===== SUPPLIED MATERIAL =====

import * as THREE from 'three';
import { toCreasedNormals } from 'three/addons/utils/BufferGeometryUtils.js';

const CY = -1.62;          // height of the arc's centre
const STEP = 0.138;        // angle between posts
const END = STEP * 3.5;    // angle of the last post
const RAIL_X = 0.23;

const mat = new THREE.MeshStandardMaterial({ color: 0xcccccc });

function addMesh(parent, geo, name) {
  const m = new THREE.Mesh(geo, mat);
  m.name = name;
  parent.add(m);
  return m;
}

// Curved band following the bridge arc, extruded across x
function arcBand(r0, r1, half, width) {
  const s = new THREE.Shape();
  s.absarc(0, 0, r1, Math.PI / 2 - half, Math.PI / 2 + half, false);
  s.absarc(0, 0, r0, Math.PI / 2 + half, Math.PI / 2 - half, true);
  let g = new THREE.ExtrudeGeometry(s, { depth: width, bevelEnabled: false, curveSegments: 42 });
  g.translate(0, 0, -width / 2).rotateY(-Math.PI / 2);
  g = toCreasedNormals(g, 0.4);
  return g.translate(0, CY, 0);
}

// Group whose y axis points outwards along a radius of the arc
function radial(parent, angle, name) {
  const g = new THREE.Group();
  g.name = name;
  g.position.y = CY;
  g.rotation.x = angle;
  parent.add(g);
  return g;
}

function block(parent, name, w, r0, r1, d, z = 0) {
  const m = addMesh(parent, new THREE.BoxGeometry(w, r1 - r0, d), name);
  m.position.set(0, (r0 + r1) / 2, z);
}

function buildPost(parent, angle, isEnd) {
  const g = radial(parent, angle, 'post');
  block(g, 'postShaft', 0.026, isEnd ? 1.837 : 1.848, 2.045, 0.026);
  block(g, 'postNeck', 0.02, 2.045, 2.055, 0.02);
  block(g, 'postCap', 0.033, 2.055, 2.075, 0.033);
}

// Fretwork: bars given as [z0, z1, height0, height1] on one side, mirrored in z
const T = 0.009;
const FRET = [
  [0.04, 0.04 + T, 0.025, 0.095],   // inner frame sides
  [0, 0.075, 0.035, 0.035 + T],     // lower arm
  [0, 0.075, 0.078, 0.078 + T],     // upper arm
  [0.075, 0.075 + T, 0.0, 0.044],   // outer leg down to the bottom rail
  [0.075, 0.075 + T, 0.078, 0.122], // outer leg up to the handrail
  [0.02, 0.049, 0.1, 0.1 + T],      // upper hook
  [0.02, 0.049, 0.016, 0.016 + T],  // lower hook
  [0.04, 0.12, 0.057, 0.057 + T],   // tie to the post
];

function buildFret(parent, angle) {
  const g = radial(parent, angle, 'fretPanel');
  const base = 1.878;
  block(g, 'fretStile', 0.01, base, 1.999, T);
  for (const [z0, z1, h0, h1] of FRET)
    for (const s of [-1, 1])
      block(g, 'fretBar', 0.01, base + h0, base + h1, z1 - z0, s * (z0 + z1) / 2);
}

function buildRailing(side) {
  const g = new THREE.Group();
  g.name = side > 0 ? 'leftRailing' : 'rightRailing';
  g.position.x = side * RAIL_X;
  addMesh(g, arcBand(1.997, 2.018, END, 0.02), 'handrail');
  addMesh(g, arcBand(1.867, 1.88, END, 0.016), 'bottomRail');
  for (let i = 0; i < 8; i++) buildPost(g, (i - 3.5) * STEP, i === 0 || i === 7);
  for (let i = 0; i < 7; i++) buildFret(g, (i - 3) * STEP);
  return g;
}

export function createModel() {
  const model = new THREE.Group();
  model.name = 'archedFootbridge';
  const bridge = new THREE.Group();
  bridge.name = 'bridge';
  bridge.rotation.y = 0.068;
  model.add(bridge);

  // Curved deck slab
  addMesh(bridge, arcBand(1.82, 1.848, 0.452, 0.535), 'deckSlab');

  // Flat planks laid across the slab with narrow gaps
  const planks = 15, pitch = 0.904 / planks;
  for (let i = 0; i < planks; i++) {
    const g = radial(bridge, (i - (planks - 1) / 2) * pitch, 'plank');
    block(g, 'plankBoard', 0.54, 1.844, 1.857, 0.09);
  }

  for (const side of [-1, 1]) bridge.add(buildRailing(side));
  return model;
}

=====

* _PROBLEM STATEMENT_: Go through the records and pull out each line that includes the word "arcBand".

* _TASK OUTPUT_:
function arcBand(r0, r1, half, width) {
  addMesh(g, arcBand(1.997, 2.018, END, 0.02), 'handrail');
  addMesh(g, arcBand(1.867, 1.88, END, 0.016), 'bottomRail');
  addMesh(bridge, arcBand(1.82, 1.848, 0.452, 0.535), 'deckSlab');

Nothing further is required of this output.